US Congressmen Lobby SEC Chairman Gary Gensler To Authorize A Spot Bitcoin ETF

The first physically delivered Bitcoin exchange-traded fund, which may be in the offing following the recent Securities Exchange Commission’s reply to a letter from Congressmen Tom Emmer and Darren Soto, may light up crypto markets once again after the recent corrections that have left many baffled on where the crypto market is headed.

Despite there being many Bitcoin ETFs so far, all of them are not physically delivered meaning no actual Bitcoin is traded during the execution of these contracts. And it appears these derivatives products are doing little to hold crypto prices up and out of huge volatility. Although the derivative products have boosted BTC interest among corporates and institutions, crypto spot markets remain depressed.      

For instance, within weeks of the ProShares futures ETF launching in the United States last October, crypto prices went to the rooftop. But after about a month, crypto prices were headed south in a big way – since then, BTC price has tumbled by close to 50%.

In fact, Bitcoin has been struggling to penetrate and retain the $50,000 price mark since November last year. Despite the many reasons given for it, demand, especially among institutional investors, still remains a huge factor. A spot ETF is a more preferable ETF option for most crypto-enthusiasts since it ties in the demand for these futures contracts directly with Bitcoin spot demand. Launching of the first crypto spot ETF in the United States could, therefore, see a huge demand and price boost for Bitcoin beyond the $50,000 mark.

On Thursday, Congressman Tom Emmer – who is strongly advocating for a spot Bitcoin ETF, said that the SEC had replied to earlier letters on the matter. Essentially, the retort means the SEC was aware and would consider the concerns in the letter. According to the reply letter from the SEC, which Emmer shared on Twitter, SEC expressed it would consider all concerns in the letter by Soto and Emmer when reviewing Bitcoin spot ETF applications. This has led to speculations that there could be further renewed interest by the SEC to approve the first Bitcoin spot ETF in the US.


The November letter from the two congressmen questioned SEC’s move to allow only Bitcoin futures ETFs and not a spot ETF, adding that SEC’s approach towards crypto regulation was unacceptable. The two said in the letter that the US SEC should also permit spot BTC products given it no longer has security and fraud concerns with the already launched BTC futures ETFs whose prices also derive from Bitcoin spot markets. The two argued in the letter that any fraud and manipulation on BTC that could affect a spot BTC ETF would also affect the derivative ETF products.
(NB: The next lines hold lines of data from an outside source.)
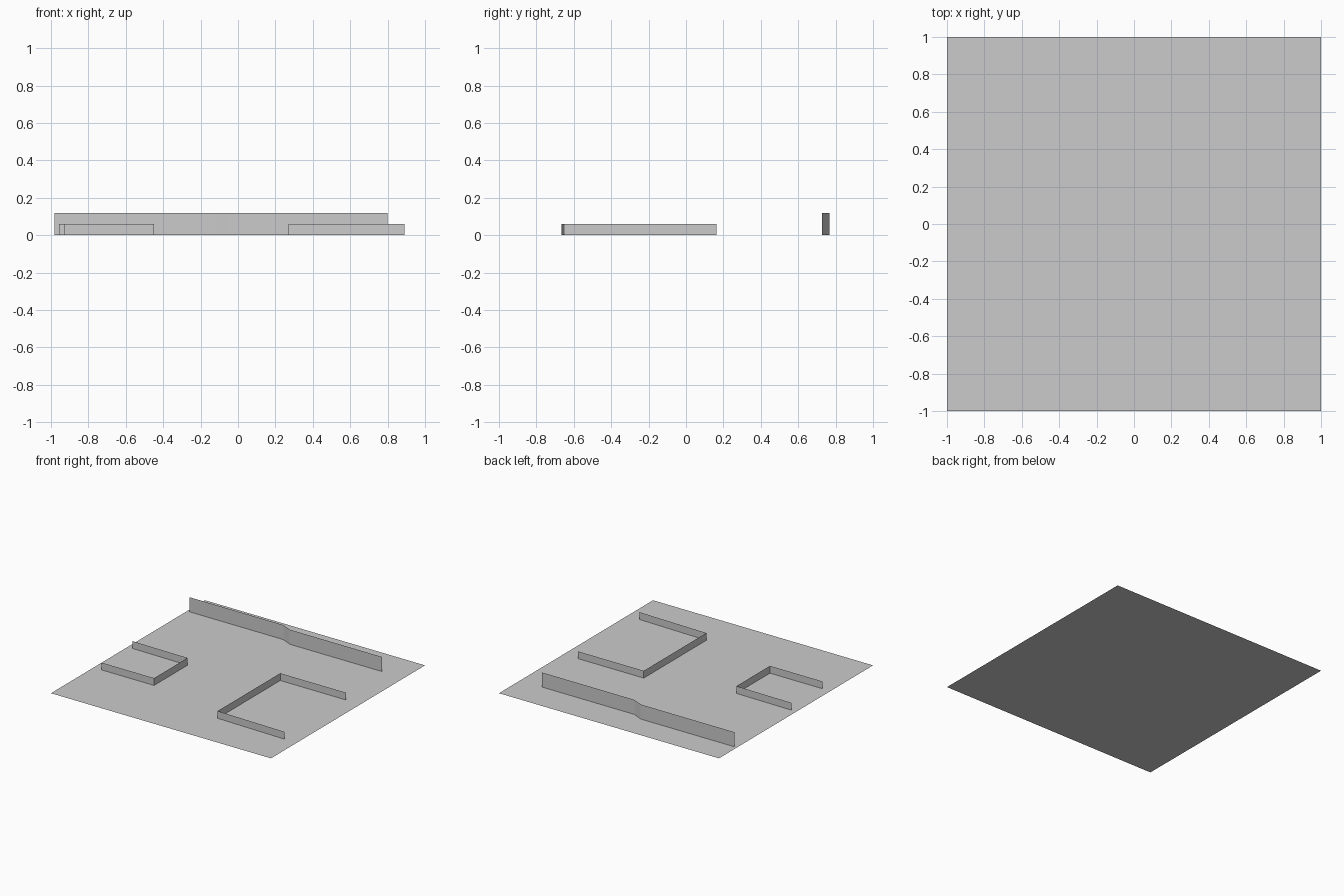
import bpy
import bmesh

default_cube = bpy.data.objects.get("Cube")
if default_cube:
    bpy.data.objects.remove(default_cube, do_unlink=True)

# One plain grey for everything
GREY = (0.6, 0.6, 0.6, 1.0)
grey = bpy.data.materials.new("light_grey")
grey.use_nodes = True
grey.diffuse_color = GREY
grey.node_tree.nodes["Principled BSDF"].inputs["Base Color"].default_value = GREY


def finish(name, bm):
    """Turn a bmesh into a named grey object."""
    mesh = bpy.data.meshes.new(name)
    bm.to_mesh(mesh)
    bm.free()
    mesh.materials.append(grey)
    obj = bpy.data.objects.new(name, mesh)
    bpy.context.collection.objects.link(obj)
    return obj


def sheet_wall(name, path, height):
    """Raise a thin upright sheet along a plan path."""
    bm = bmesh.new()
    base = [bm.verts.new((x, y, 0)) for x, y in path]
    top = [bm.verts.new((x, y, height)) for x, y in path]
    for i in range(len(path) - 1):
        bm.faces.new((base[i], base[i + 1], top[i + 1], top[i]))
    return finish(name, bm)


# Ground sheet
bm = bmesh.new()
bmesh.ops.create_grid(bm, x_segments=1, y_segments=1, size=1)
finish("ground", bm)

# Tall back wall with a small jog in the middle
sheet_wall("back_wall",
           [(-0.98, 0.767), (-0.125, 0.767), (-0.04, 0.727), (0.80, 0.727)], 0.12)

# Low three-sided walls, each open towards its outer side
sheet_wall("small_low_wall",
           [(-0.93, -0.447), (-0.45, -0.447), (-0.45, -0.012), (-0.957, -0.005)], 0.06)
sheet_wall("large_low_wall",
           [(0.89, -0.665), (0.27, -0.65), (0.27, 0.163), (0.868, 0.163)][::-1], 0.06)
They argued that some products that worked like spot BTC ETFs had already been licensed by the SEC and were operating through over-the-counter trading desks at crypto exchanges. However, their prices do not match up with the net asset value as these products are not registered as spot ETFs for BTC.